Bending over with increased parasthesia Is this like l'hermittes?

Hi Guys

Something I’ve been noticing lately when I go to my yoga session is whenever I bend down to touch my toes and hold I get an increase in pins and needles in my feet and sudden intense itching to the point I can only hold the posture for a short duration. It’s not bothering me - I’ll just do something different or not hold as long.

I just wandered whether anyone else had this. Is it possible to have something similar to l’hermittes but when you bend your back? I thought this suggests maybe it’s all spine related but then again I’m no expert (My MRI and my spine was absolutely normal 1 1/2 years ago). And I’m a possible MS.

Thanks

Reemz

X

Hi Reemz,

I appreciate you get in some funny positions when doing Yoga so yes bending the Lumber region more is going to stretch the nerves sending funny signals just like L’Hernittes.

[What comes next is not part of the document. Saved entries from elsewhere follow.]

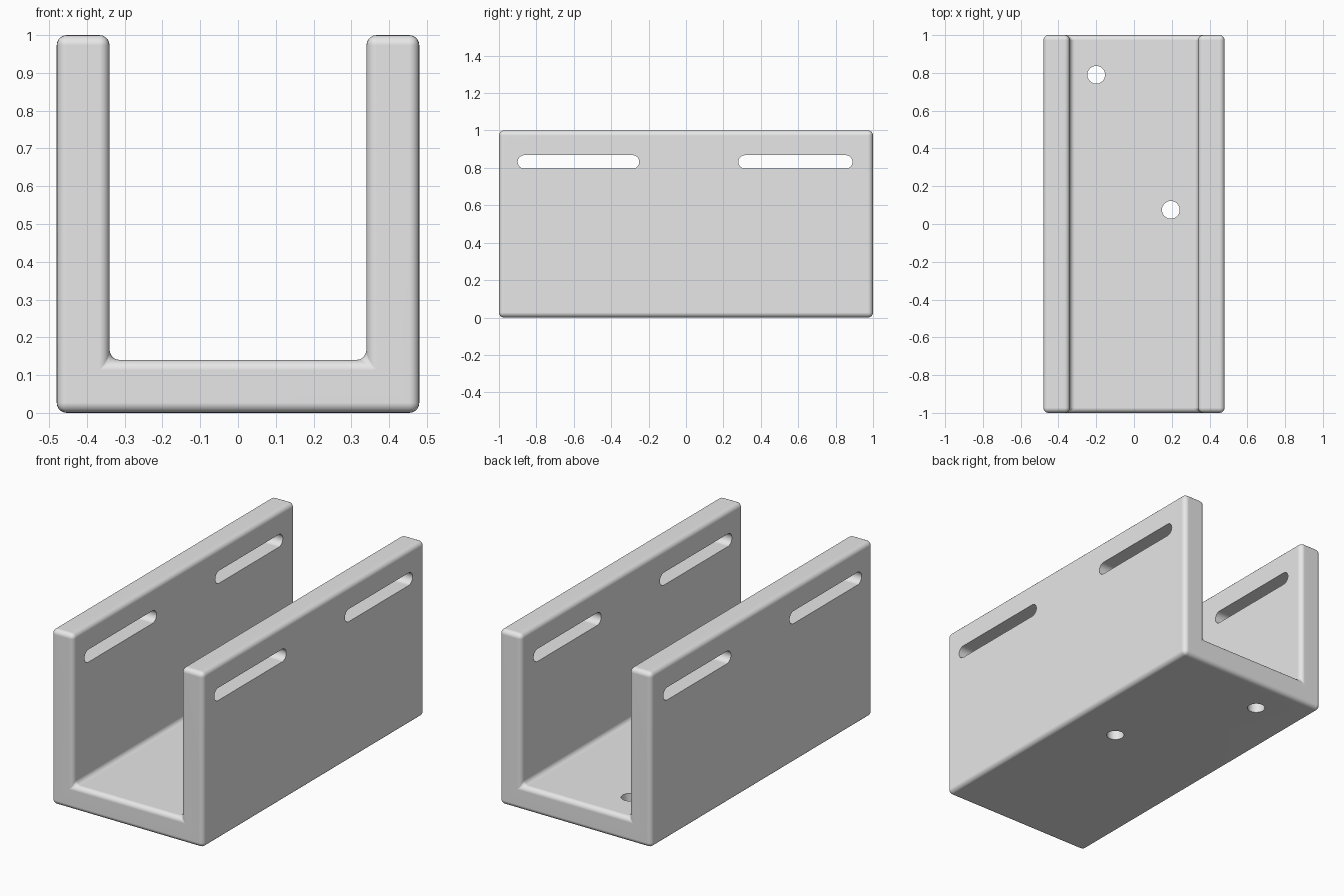
import bpy
import bmesh
import math
from mathutils import Vector

cube = bpy.data.objects.get("Cube")
if cube:
    bpy.data.objects.remove(cube, do_unlink=True)

HALF_W, HALF_L, HEIGHT, WALL, ROUND = 0.48, 1.0, 1.0, 0.14, 0.027

grey = bpy.data.materials.new("plain grey")
grey.use_nodes = True
grey.diffuse_color = (0.8, 0.8, 0.8, 1)
grey.node_tree.nodes["Principled BSDF"].inputs["Base Color"].default_value = grey.diffuse_color


def prism(name, outline, direction):
    """Extrude a closed outline of 3D points along a direction."""
    bm = bmesh.new()
    face = bm.faces.new([bm.verts.new(p) for p in outline])
    moved = bmesh.ops.extrude_face_region(bm, geom=[face])["geom"]
    verts = [g for g in moved if isinstance(g, bmesh.types.BMVert)]
    bmesh.ops.translate(bm, verts=verts, vec=Vector(direction))
    bmesh.ops.recalc_face_normals(bm, faces=bm.faces[:])
    mesh = bpy.data.meshes.new(name)
    bm.to_mesh(mesh)
    bm.free()
    mesh.materials.append(grey)
    obj = bpy.data.objects.new(name, mesh)
    bpy.context.collection.objects.link(obj)
    return obj


def rounded_slot(start, end, across, radius, sides=32):
    """Outline with half-round ends, as (along, across) pairs."""
    points = []
    for centre, first in ((end - radius, -0.5), (start + radius, 0.5)):
        for i in range(sides // 2 + 1):
            a = math.pi * (first + i / (sides // 2))
            points.append((centre + radius * math.cos(a), across + radius * math.sin(a)))
    return points


# U-shaped channel with softened edges
half = [(HALF_W, 0), (HALF_W, HEIGHT), (HALF_W - WALL, HEIGHT), (HALF_W - WALL, WALL)]
profile = half + [(-x, z) for x, z in reversed(half)]
channel = prism("channel", [(x, -HALF_L, z) for x, z in profile], (0, 2 * HALF_L, 0))
bevel = channel.modifiers.new("soft edges", "BEVEL")
bevel.width = ROUND
bevel.segments = 5
bevel.limit_method = "ANGLE"

# Long slots through both side walls
cutters = []
for name, start, end in (("front_slot", -0.90, -0.25), ("back_slot", 0.28, 0.89)):
    outline = rounded_slot(start, end, 0.832, 0.036)
    cutters.append(prism(name + "_cutter", [(-0.7, y, z) for y, z in outline], (1.4, 0, 0)))

# Round bolt holes through the floor
for name, x, y in (("middle_hole", 0.195, 0.075), ("back_hole", -0.2, 0.79)):
    ring = [2 * math.pi * i / 40 for i in range(40)]
    outline = [(x + 0.047 * math.cos(a), y + 0.047 * math.sin(a), -0.1) for a in ring]
    cutters.append(prism(name + "_cutter", outline, (0, 0, 0.4)))

for cutter in cutters:
    cut = channel.modifiers.new(cutter.name, "BOOLEAN")
    cut.operation = "DIFFERENCE"
    cut.solver = "EXACT"
    cut.object = cutter

# Apply the cuts, then smooth while keeping the hole rims sharp
bpy.ops.object.select_all(action="DESELECT")
channel.select_set(True)
bpy.context.view_layer.objects.active = channel
for modifier in list(channel.modifiers):
    bpy.ops.object.modifier_apply(modifier=modifier.name)
for cutter in cutters:
    bpy.data.objects.remove(cutter, do_unlink=True)
bpy.ops.object.shade_smooth_by_angle(angle=math.radians(35))
weighted = channel.modifiers.new("flat face shading", "WEIGHTED_NORMAL")
weighted.keep_sharp = True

L’Hermitte’s sign describes electrical buzzing sensations in the limbs and body brought on by movement of the neck. These sensations are known as paraesthesia and include tingling, buzzing, electrical shocks, partial numbness and sharp pains. L’Hermitte’s is most often triggered by lowering the head so that the chin touches the chest. The sensations usually only last for a second or two. It has been called the “barber shop” symptom because it is often evoked when the hairdresser asks you to lower your head when he or she shaves the back of your neck.

L’Hermitte’s is associated with a number of conditions including arthritis, cervical spondylosis, disc compression, pernicious anaemia, tumours and multiple sclerosis. In many cases, the cause cannot be found.

Because the cervical spinal cord is a frequent target for multiple sclerosis it is a very common symptom of MS. Aproximately two thirds of people with multiple sclerosis experience L’Hermitte’s symptom at some point during the course of their disease.

In MS, L’Hermitte’s is an indicator of lesions in the cervical spine (the part of spine in the neck). Movement of the neck causes the damaged nerves (the demyelinated neurons) to be stretched and send erroneous signals. The symptoms can occur anywhere below the neck and many people with MS find that it moves around their body from one day to the next.

George

Hi George

thanks for replying. Thats what I thought - perhaps the signals were getting all confused. Guess I’ll wait and see what the neuro makes of it when I get seen.

Thanks again

Reemz

X